GIVEN RECORDS START

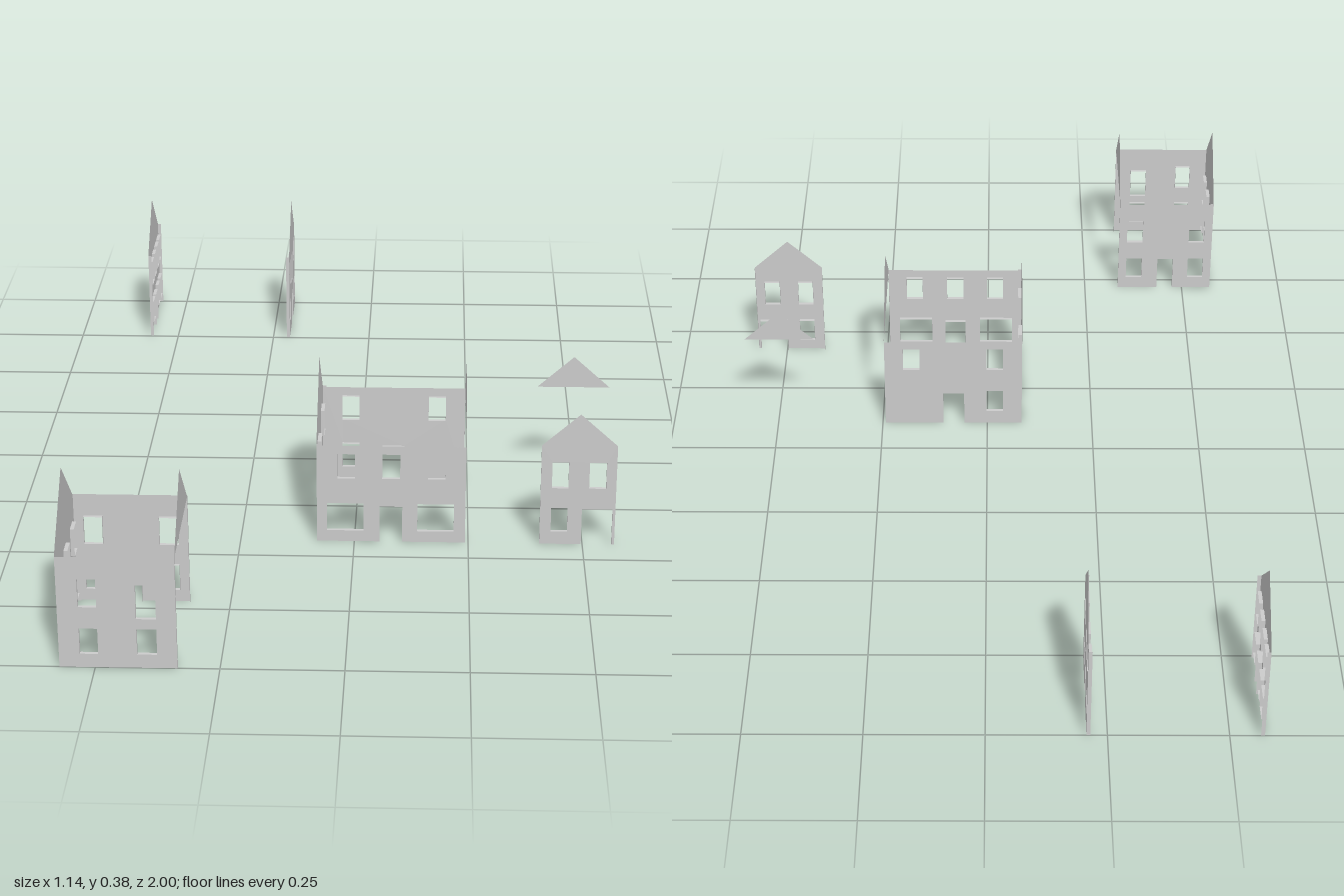
import * as THREE from 'three';

const material = new THREE.MeshStandardMaterial({ color: 0xcccccc, side: THREE.DoubleSide });
const DEPTH = 0.008; // how far the opening reveals reach inwards

// Turn of each wall, and the sign from world axis to wall axis
const SIDES = {
  front: { angle: 0, sign: 1, axis: 'z' },
  back: { angle: Math.PI, sign: -1, axis: 'z' },
  left: { angle: Math.PI / 2, sign: -1, axis: 'x' },
  right: { angle: -Math.PI / 2, sign: 1, axis: 'x' },
};

// Strips running inwards from each polyline of [u, y] points
function ribbons(lines) {
  const p = [];
  for (const line of lines) {
    for (let i = 0; i + 1 < line.length; i++) {
      const [a, b] = line[i], [c, d] = line[i + 1];
      p.push(a, b, 0, a, b, -DEPTH, c, d, -DEPTH, a, b, 0, c, d, -DEPTH, c, d, 0);
    }
  }
  const g = new THREE.BufferGeometry();
  g.setAttribute('position', new THREE.Float32BufferAttribute(p, 3));
  g.computeVertexNormals();
  return g;
}

// A thin wall: span along its axis, eave height, optional gable apex,
// openings as [from, to, bottom, top]; bottom 0 makes a doorway
function wall(name, side, at, span, eave, apex, openings) {
  const { angle, sign, axis } = SIDES[side];
  const range = (a, b) => [a * sign, b * sign].sort((m, n) => m - n);
  const [u0, u1] = range(...span);
  const holes = openings
    .map(([a, b, y0, y1]) => [...range(a, b), y0, y1])
    .sort((m, n) => m[0] - n[0]);

  const outline = [[u0, 0]];
  const edges = [[[u0, 0], [u0, eave]], [[u1, eave], [u1, 0]]];
  const windows = [];
  for (const [a, b, y0, y1] of holes) {
    if (y0 === 0) {
      const door = [[a, 0], [a, y1], [b, y1], [b, 0]];
      outline.push(...door);
      edges.push(door);
    } else {
      const ring = [[a, y0], [a, y1], [b, y1], [b, y0], [a, y0]];
      windows.push(ring);
      edges.push(ring);
    }
  }
  outline.push([u1, 0], [u1, eave]);
  if (apex) outline.push([(u0 + u1) / 2, apex]);
  outline.push([u0, eave]);

  const toVectors = (pts) => pts.map(([u, y]) => new THREE.Vector2(u, y));
  const shape = new THREE.Shape(toVectors(outline));
  for (const ring of windows) shape.holes.push(new THREE.Path(toVectors(ring)));

  const group = new THREE.Group();
  group.name = name;
  const skin = new THREE.Mesh(new THREE.ShapeGeometry(shape), material);
  skin.name = name + 'Skin';
  const reveals = new THREE.Mesh(ribbons(edges), material);
  reveals.name = name + 'Reveals';
  group.add(skin, reveals);
  group.rotation.y = angle;
  group.position[axis] = at;
  return group;
}

// A lone gable triangle
function gable(name, side, at, span, eave, apex) {
  const { angle, sign, axis } = SIDES[side];
  const [u0, u1] = span.map((v) => v * sign).sort((m, n) => m - n);
  const shape = new THREE.Shape([
    new THREE.Vector2(u0, eave), new THREE.Vector2(u1, eave), new THREE.Vector2((u0 + u1) / 2, apex),
  ]);
  const mesh = new THREE.Mesh(new THREE.ShapeGeometry(shape), material);
  mesh.name = name;
  mesh.rotation.y = angle;
  mesh.position[axis] = at;
  return mesh;
}

function house(name, ...parts) {
  const g = new THREE.Group();
  g.name = name;
  g.add(...parts);
  return g;
}

// Every column [from, to] repeated on every row [bottom, top]
const grid = (columns, rows) => columns.flatMap((c) => rows.map((r) => [...c, ...r]));

export function createModel() {
  const model = new THREE.Group();
  model.name = 'houseWalls';
  const low = [0.03, 0.087], high = [0.135, 0.197], mid = [0.11, 0.185], door = [0, 0.085];

  // Corner house: three walls and one loose gable ('right' side faces -x)
  const ax = [-0.572, -0.335], az = [0.72, 1];
  model.add(house('cornerHouse',
    wall('frontWall', 'front', 1, ax, 0.246, 0, [
      [-0.53, -0.493, ...low], [-0.53, -0.493, ...high],
      [-0.415, -0.375, ...low], [-0.415, -0.375, ...mid],
    ]),
    wall('backWall', 'back', 0.715, ax, 0.246, 0, [
      ...grid([[-0.552, -0.513], [-0.395, -0.355]], [low, high]),
      [-0.475, -0.435, ...door],
    ]),
    wall('gableWall', 'right', -0.572, az, 0.246, 0.375, [
      [0.935, 0.972, ...low], [0.935, 0.972, ...mid],
      [0.84, 0.877, ...high], [0.84, 0.877, ...door],
      ...grid([[0.743, 0.78]], [low, high]),
    ]),
    gable('looseGable', 'left', -0.335, az, 0.246, 0.375)));

  // Wide house with a shop front
  const bx = [-0.082, 0.243], bz = [0.105, 0.425];
  const upper = [0.152, 0.21];
  model.add(house('wideHouse',
    wall('frontWall', 'front', 0.425, bx, 0.23, 0, [
      ...grid([[-0.037, 0.002], [0.06, 0.1], [0.16, 0.199]], [upper]),
      [-0.06, 0.02, 0.026, 0.092], [0.138, 0.218, 0.026, 0.092],
      [0.055, 0.105, ...door],
    ]),
    wall('backWall', 'back', 0.105, bx, 0.23, 0, [
      ...grid([[-0.037, 0.002], [0.16, 0.199]], [upper]),
      [-0.037, 0.002, 0.034, 0.092], [0.055, 0.105, ...door],
    ]),
    wall('gableWall', 'right', -0.082, bz, 0.233, 0.372, [
      ...grid([[0.325, 0.37], [0.163, 0.205]], [[0.152, 0.214]]),
      [0.325, 0.37, 0.034, 0.098], [0.16, 0.208, ...door],
    ]),
    gable('looseGable', 'left', 0.243, bz, 0.233, 0.372)));

  // Narrow house: front wall and loose rear gable
  const dx = [0.406, 0.57];
  model.add(house('narrowHouse',
    wall('frontWall', 'front', 0.425, dx, 0.237, 0.311, [
      ...grid([[0.43, 0.466], [0.511, 0.548]], [high]),
      [0.43, 0.466, ...low], [0.497, 0.564, ...door],
    ]),
    gable('looseGable', 'back', 0.105, dx, 0.237, 0.311)));

  // Rear house: two facing gable walls
  const cz = [-1, -0.755];
  model.add(house('rearHouse',
    wall('streetWall', 'left', -0.207, cz, 0.222, 0.333, [
      ...grid([[-0.98, -0.944], [-0.815, -0.777]], [low, high]),
      [-0.9, -0.862, ...mid], [-0.902, -0.862, ...door],
    ]),
    wall('yardWall', 'right', -0.572, cz, 0.222, 0.333, [
      ...grid([[-0.985, -0.944], [-0.93, -0.894], [-0.815, -0.775]], [low, high]),
      [-0.872, -0.835, ...high], [-0.872, -0.832, ...door],
    ])));

  return model;
}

GIVEN RECORDS END

● PROBLEM DETAILS:
The expected response is every entry above, repeated exactly, pictures removed.

● RESULT OF THIS TASK:
import * as THREE from 'three';

const material = new THREE.MeshStandardMaterial({ color: 0xcccccc, side: THREE.DoubleSide });
const DEPTH = 0.008; // how far the opening reveals reach inwards

// Turn of each wall, and the sign from world axis to wall axis
const SIDES = {
  front: { angle: 0, sign: 1, axis: 'z' },
  back: { angle: Math.PI, sign: -1, axis: 'z' },
  left: { angle: Math.PI / 2, sign: -1, axis: 'x' },
  right: { angle: -Math.PI / 2, sign: 1, axis: 'x' },
};

// Strips running inwards from each polyline of [u, y] points
function ribbons(lines) {
  const p = [];
  for (const line of lines) {
    for (let i = 0; i + 1 < line.length; i++) {
      const [a, b] = line[i], [c, d] = line[i + 1];
      p.push(a, b, 0, a, b, -DEPTH, c, d, -DEPTH, a, b, 0, c, d, -DEPTH, c, d, 0);
    }
  }
  const g = new THREE.BufferGeometry();
  g.setAttribute('position', new THREE.Float32BufferAttribute(p, 3));
  g.computeVertexNormals();
  return g;
}

// A thin wall: span along its axis, eave height, optional gable apex,
// openings as [from, to, bottom, top]; bottom 0 makes a doorway
function wall(name, side, at, span, eave, apex, openings) {
  const { angle, sign, axis } = SIDES[side];
  const range = (a, b) => [a * sign, b * sign].sort((m, n) => m - n);
  const [u0, u1] = range(...span);
  const holes = openings
    .map(([a, b, y0, y1]) => [...range(a, b), y0, y1])
    .sort((m, n) => m[0] - n[0]);

  const outline = [[u0, 0]];
  const edges = [[[u0, 0], [u0, eave]], [[u1, eave], [u1, 0]]];
  const windows = [];
  for (const [a, b, y0, y1] of holes) {
    if (y0 === 0) {
      const door = [[a, 0], [a, y1], [b, y1], [b, 0]];
      outline.push(...door);
      edges.push(door);
    } else {
      const ring = [[a, y0], [a, y1], [b, y1], [b, y0], [a, y0]];
      windows.push(ring);
      edges.push(ring);
    }
  }
  outline.push([u1, 0], [u1, eave]);
  if (apex) outline.push([(u0 + u1) / 2, apex]);
  outline.push([u0, eave]);

  const toVectors = (pts) => pts.map(([u, y]) => new THREE.Vector2(u, y));
  const shape = new THREE.Shape(toVectors(outline));
  for (const ring of windows) shape.holes.push(new THREE.Path(toVectors(ring)));

  const group = new THREE.Group();
  group.name = name;
  const skin = new THREE.Mesh(new THREE.ShapeGeometry(shape), material);
  skin.name = name + 'Skin';
  const reveals = new THREE.Mesh(ribbons(edges), material);
  reveals.name = name + 'Reveals';
  group.add(skin, reveals);
  group.rotation.y = angle;
  group.position[axis] = at;
  return group;
}

// A lone gable triangle
function gable(name, side, at, span, eave, apex) {
  const { angle, sign, axis } = SIDES[side];
  const [u0, u1] = span.map((v) => v * sign).sort((m, n) => m - n);
  const shape = new THREE.Shape([
    new THREE.Vector2(u0, eave), new THREE.Vector2(u1, eave), new THREE.Vector2((u0 + u1) / 2, apex),
  ]);
  const mesh = new THREE.Mesh(new THREE.ShapeGeometry(shape), material);
  mesh.name = name;
  mesh.rotation.y = angle;
  mesh.position[axis] = at;
  return mesh;
}

function house(name, ...parts) {
  const g = new THREE.Group();
  g.name = name;
  g.add(...parts);
  return g;
}

// Every column [from, to] repeated on every row [bottom, top]
const grid = (columns, rows) => columns.flatMap((c) => rows.map((r) => [...c, ...r]));

export function createModel() {
  const model = new THREE.Group();
  model.name = 'houseWalls';
  const low = [0.03, 0.087], high = [0.135, 0.197], mid = [0.11, 0.185], door = [0, 0.085];

  // Corner house: three walls and one loose gable ('right' side faces -x)
  const ax = [-0.572, -0.335], az = [0.72, 1];
  model.add(house('cornerHouse',
    wall('frontWall', 'front', 1, ax, 0.246, 0, [
      [-0.53, -0.493, ...low], [-0.53, -0.493, ...high],
      [-0.415, -0.375, ...low], [-0.415, -0.375, ...mid],
    ]),
    wall('backWall', 'back', 0.715, ax, 0.246, 0, [
      ...grid([[-0.552, -0.513], [-0.395, -0.355]], [low, high]),
      [-0.475, -0.435, ...door],
    ]),
    wall('gableWall', 'right', -0.572, az, 0.246, 0.375, [
      [0.935, 0.972, ...low], [0.935, 0.972, ...mid],
      [0.84, 0.877, ...high], [0.84, 0.877, ...door],
      ...grid([[0.743, 0.78]], [low, high]),
    ]),
    gable('looseGable', 'left', -0.335, az, 0.246, 0.375)));

  // Wide house with a shop front
  const bx = [-0.082, 0.243], bz = [0.105, 0.425];
  const upper = [0.152, 0.21];
  model.add(house('wideHouse',
    wall('frontWall', 'front', 0.425, bx, 0.23, 0, [
      ...grid([[-0.037, 0.002], [0.06, 0.1], [0.16, 0.199]], [upper]),
      [-0.06, 0.02, 0.026, 0.092], [0.138, 0.218, 0.026, 0.092],
      [0.055, 0.105, ...door],
    ]),
    wall('backWall', 'back', 0.105, bx, 0.23, 0, [
      ...grid([[-0.037, 0.002], [0.16, 0.199]], [upper]),
      [-0.037, 0.002, 0.034, 0.092], [0.055, 0.105, ...door],
    ]),
    wall('gableWall', 'right', -0.082, bz, 0.233, 0.372, [
      ...grid([[0.325, 0.37], [0.163, 0.205]], [[0.152, 0.214]]),
      [0.325, 0.37, 0.034, 0.098], [0.16, 0.208, ...door],
    ]),
    gable('looseGable', 'left', 0.243, bz, 0.233, 0.372)));

  // Narrow house: front wall and loose rear gable
  const dx = [0.406, 0.57];
  model.add(house('narrowHouse',
    wall('frontWall', 'front', 0.425, dx, 0.237, 0.311, [
      ...grid([[0.43, 0.466], [0.511, 0.548]], [high]),
      [0.43, 0.466, ...low], [0.497, 0.564, ...door],
    ]),
    gable('looseGable', 'back', 0.105, dx, 0.237, 0.311)));

  // Rear house: two facing gable walls
  const cz = [-1, -0.755];
  model.add(house('rearHouse',
    wall('streetWall', 'left', -0.207, cz, 0.222, 0.333, [
      ...grid([[-0.98, -0.944], [-0.815, -0.777]], [low, high]),
      [-0.9, -0.862, ...mid], [-0.902, -0.862, ...door],
    ]),
    wall('yardWall', 'right', -0.572, cz, 0.222, 0.333, [
      ...grid([[-0.985, -0.944], [-0.93, -0.894], [-0.815, -0.775]], [low, high]),
      [-0.872, -0.835, ...high], [-0.872, -0.832, ...door],
    ])));

  return model;
}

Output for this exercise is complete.